Smoke & Mirrors: The Importance of Transparency in Influencer Marketing

By Vanda Dobritoiu

Illustration by @marinedequenetain for @kate.lavie

Illustration by @marinedequenetain for @kate.lavie


When you think of authenticity what comes to mind?

I think of transparency. Real connection. Emotional depth. Ability to be vulnerable and comfortable in your skin and with your situation, and being able to communicate that across all mediums, whether that be in person, or digitally, through social media.


Technology has changed the way we communicate and relate to one another. With the advance in social media and the rise of the influencer culture, it’s so easy to see how brands utilize well-known and loved people in the digital community and encourage them to promote the brand’s products and lifestyle.


However, because of that, it’s hard to discern what’s real and what’s not, as you scroll your feeds. Many of us are posting the highlight reel of our lives -- it’s easier to post a photo of our Pumpkin Spice Latte than to admit that we’ve struggled that day. Or, share a status about how we’ve failed. Or, that maybe our lives don’t look quite as put together without a filter on.


According to this article by The Next Web, CNN estimates that approximately 83 million Facebook accounts are fake accounts. Twitter is estimated to follow distantly, with more than 20 million fake accounts. Business Insider reports that eight percent of Instagram accounts to be fake. 


On the same wavelength, this article by Adweek states that, “The average price per sponsored post is about $300, with some accounts earning more depending on the number of followers or expertise.” Social media spending in the U.S. alone is expected increase to $17.34 billion in 2019, according to Hootsuite, meaning that a lot of the content you’ll be seeing on your social media platforms will be sponsored.


So, what's real and what's fake? 

How can we know that what someone is recommending to us is actually genuine, rather than paid for by a brand? How can we know if YouTubers actually love and recommend a certain makeup product, or just use it that one time on camera for the paycheck?


Well, the reality is we can’t. However, as consumers, it’s our responsibility to do the research and try our best to become ethical and mindful when it comes to trusting brands, and not follow other’s opinions blindly.

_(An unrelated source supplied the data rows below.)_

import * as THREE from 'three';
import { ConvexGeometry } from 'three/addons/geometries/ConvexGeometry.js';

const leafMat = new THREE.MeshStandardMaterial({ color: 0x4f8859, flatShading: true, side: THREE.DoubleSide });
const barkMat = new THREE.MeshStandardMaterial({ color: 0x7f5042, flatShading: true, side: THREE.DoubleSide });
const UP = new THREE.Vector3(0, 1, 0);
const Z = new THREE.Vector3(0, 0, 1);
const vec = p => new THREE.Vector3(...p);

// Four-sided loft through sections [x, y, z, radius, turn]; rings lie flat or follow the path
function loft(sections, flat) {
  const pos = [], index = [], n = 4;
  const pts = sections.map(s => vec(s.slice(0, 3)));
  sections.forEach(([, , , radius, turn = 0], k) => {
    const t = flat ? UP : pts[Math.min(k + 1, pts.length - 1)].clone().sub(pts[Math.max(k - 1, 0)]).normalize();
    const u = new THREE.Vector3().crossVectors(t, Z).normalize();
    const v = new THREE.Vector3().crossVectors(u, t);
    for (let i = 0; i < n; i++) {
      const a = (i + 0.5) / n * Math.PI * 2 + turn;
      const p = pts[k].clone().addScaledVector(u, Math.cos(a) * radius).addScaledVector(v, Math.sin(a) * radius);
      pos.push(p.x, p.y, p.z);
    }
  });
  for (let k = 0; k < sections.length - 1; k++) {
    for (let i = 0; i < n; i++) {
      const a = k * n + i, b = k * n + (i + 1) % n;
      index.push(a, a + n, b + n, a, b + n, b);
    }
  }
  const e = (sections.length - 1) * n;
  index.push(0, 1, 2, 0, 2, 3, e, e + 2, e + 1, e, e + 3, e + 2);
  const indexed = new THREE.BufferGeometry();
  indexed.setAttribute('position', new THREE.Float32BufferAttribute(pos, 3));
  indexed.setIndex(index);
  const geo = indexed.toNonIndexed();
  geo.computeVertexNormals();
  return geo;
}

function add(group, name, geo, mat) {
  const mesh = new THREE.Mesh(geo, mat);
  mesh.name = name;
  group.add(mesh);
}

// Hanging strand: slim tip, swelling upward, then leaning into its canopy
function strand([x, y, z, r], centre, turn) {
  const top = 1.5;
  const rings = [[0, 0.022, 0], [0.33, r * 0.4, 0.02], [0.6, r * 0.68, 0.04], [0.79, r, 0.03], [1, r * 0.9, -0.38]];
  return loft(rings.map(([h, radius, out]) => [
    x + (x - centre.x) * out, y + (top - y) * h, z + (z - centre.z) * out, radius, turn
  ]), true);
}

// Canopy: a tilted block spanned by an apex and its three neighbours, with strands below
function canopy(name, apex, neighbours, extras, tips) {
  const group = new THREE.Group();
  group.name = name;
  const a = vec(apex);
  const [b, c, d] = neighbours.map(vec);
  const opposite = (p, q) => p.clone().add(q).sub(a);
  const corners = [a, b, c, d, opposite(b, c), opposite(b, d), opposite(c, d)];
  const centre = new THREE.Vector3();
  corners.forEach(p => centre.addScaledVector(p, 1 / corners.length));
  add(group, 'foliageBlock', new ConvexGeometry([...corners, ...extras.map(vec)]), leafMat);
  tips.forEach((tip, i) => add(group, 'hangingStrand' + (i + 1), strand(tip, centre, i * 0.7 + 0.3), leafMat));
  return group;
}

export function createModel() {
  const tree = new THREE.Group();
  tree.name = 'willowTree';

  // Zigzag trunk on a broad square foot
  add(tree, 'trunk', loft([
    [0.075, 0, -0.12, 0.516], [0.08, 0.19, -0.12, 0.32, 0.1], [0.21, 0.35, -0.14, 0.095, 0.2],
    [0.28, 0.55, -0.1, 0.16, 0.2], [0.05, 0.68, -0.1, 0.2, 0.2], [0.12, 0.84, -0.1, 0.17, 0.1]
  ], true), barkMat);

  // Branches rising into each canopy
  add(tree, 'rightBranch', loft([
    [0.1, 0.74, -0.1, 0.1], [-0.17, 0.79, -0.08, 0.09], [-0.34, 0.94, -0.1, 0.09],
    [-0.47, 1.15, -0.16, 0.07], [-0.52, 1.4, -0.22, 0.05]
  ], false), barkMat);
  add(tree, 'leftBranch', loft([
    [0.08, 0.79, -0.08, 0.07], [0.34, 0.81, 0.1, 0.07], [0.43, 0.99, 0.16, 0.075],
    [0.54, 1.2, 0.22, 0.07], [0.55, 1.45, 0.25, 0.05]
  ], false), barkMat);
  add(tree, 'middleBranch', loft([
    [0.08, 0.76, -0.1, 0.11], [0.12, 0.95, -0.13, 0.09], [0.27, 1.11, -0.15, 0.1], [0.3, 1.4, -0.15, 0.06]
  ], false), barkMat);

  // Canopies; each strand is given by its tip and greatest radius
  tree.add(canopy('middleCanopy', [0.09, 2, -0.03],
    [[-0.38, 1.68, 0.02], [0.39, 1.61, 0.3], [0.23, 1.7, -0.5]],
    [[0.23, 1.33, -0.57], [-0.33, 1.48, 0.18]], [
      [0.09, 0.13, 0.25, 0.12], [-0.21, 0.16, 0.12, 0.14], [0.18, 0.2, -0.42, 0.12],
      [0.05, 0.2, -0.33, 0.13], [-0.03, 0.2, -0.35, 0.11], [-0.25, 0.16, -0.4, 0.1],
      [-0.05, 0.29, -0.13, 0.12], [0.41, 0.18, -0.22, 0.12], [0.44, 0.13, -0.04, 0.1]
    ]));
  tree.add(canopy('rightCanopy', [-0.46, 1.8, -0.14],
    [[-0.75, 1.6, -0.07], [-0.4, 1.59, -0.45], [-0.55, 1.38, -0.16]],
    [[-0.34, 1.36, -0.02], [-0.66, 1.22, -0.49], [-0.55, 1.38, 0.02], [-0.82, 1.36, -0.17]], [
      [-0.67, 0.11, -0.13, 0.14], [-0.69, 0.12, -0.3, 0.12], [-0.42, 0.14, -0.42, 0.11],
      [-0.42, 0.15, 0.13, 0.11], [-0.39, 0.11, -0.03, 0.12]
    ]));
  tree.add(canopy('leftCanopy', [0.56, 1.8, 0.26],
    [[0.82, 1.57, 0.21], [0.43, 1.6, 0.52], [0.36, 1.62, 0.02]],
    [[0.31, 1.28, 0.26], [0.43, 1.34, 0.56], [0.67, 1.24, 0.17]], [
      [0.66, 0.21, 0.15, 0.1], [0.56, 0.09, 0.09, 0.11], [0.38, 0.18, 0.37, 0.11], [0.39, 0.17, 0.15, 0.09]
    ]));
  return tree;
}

There are so many wonderful content curators out there, whether they be bloggers, social media influencers or YouTubers, that have created a community that values transparency. It’s important to encourage them, and join them.


I personally admire transparent brands so much, and always strive to be as authentic and as transparent as possible in all areas of my life. Much like The Dove Real Beauty Campaign or the Aerie Real Campaign, or Everlane’s #TransparencyTuesday on Instagram, I’m trying to learn from these influential brands, by being more comfortable with all of the areas of my life (even the ones I might not be so crazy about).


Over time I’ve been able to discern what content is being sponsored (you’ll often notice multiple YouTubers promoting the same product or brand around the same time) and which isn’t. My social media feeds are inundated with content, and its a breath of fresh air for me, when I see a brand that is unique, transparent and authentic in its content. 


Consumers are becoming more and more savvy, and are learning to sense when content is sponsored. Over time, inauthentic influencers will fade from relevance, leaving room for trustworthy and transparent content. 



Going that extra mile, both in person and digitally (especially digitally, in this day and age) will be a major distinguishing factor for brands of the future. These brands will tell their brand story with a unique approach, that is both personal and open. They'll aspire towards being genuine in their interactions and brand alignments.